■ DATASET RECORDS:
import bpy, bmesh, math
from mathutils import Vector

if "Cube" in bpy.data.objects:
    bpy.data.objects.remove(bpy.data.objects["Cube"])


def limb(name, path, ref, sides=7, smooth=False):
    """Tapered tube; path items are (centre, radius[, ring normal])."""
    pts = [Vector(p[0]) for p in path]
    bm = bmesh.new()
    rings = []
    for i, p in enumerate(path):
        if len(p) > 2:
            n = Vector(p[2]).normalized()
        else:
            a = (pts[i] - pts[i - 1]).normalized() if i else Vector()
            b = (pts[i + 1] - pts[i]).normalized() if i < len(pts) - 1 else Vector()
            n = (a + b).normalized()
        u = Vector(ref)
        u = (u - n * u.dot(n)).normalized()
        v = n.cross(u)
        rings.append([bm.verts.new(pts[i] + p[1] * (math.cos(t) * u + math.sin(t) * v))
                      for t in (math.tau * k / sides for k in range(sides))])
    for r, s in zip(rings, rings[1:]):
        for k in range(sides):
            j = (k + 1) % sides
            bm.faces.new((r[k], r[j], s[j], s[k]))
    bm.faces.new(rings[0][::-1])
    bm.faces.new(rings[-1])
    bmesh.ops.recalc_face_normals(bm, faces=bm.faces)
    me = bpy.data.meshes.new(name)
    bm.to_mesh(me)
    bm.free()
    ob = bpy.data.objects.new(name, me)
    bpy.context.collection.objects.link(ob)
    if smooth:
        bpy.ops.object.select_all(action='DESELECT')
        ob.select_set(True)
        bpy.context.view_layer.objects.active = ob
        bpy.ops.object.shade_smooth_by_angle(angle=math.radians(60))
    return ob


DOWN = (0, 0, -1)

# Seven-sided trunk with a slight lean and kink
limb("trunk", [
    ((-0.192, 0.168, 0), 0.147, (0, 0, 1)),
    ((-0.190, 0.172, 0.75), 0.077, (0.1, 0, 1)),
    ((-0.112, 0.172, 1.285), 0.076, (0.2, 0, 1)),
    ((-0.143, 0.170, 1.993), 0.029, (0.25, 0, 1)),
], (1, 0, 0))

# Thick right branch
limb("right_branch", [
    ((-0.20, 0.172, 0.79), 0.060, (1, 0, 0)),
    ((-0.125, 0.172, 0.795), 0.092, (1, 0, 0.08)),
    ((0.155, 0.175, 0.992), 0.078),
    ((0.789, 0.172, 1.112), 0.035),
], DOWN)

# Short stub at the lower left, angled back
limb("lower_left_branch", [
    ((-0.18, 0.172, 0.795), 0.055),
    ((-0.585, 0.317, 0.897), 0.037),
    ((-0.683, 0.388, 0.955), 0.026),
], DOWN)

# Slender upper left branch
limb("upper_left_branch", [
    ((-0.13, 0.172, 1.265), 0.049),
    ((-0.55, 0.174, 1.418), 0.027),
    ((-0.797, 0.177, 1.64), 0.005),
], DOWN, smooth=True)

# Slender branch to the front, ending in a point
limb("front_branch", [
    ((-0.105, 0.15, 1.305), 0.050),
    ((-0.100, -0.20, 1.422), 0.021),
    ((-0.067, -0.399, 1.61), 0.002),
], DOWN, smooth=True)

■ TASK REQUIREMENTS: Return, exactly, the lines from the first line of the records above to the line containing "ob = bpy.data.objects.new(name, me)", both included.

■ WRITTEN ANSWER:
import bpy, bmesh, math
from mathutils import Vector

if "Cube" in bpy.data.objects:
    bpy.data.objects.remove(bpy.data.objects["Cube"])


def limb(name, path, ref, sides=7, smooth=False):
    """Tapered tube; path items are (centre, radius[, ring normal])."""
    pts = [Vector(p[0]) for p in path]
    bm = bmesh.new()
    rings = []
    for i, p in enumerate(path):
        if len(p) > 2:
            n = Vector(p[2]).normalized()
        else:
            a = (pts[i] - pts[i - 1]).normalized() if i else Vector()
            b = (pts[i + 1] - pts[i]).normalized() if i < len(pts) - 1 else Vector()
            n = (a + b).normalized()
        u = Vector(ref)
        u = (u - n * u.dot(n)).normalized()
        v = n.cross(u)
        rings.append([bm.verts.new(pts[i] + p[1] * (math.cos(t) * u + math.sin(t) * v))
                      for t in (math.tau * k / sides for k in range(sides))])
    for r, s in zip(rings, rings[1:]):
        for k in range(sides):
            j = (k + 1) % sides
            bm.faces.new((r[k], r[j], s[j], s[k]))
    bm.faces.new(rings[0][::-1])
    bm.faces.new(rings[-1])
    bmesh.ops.recalc_face_normals(bm, faces=bm.faces)
    me = bpy.data.meshes.new(name)
    bm.to_mesh(me)
    bm.free()
    ob = bpy.data.objects.new(name, me)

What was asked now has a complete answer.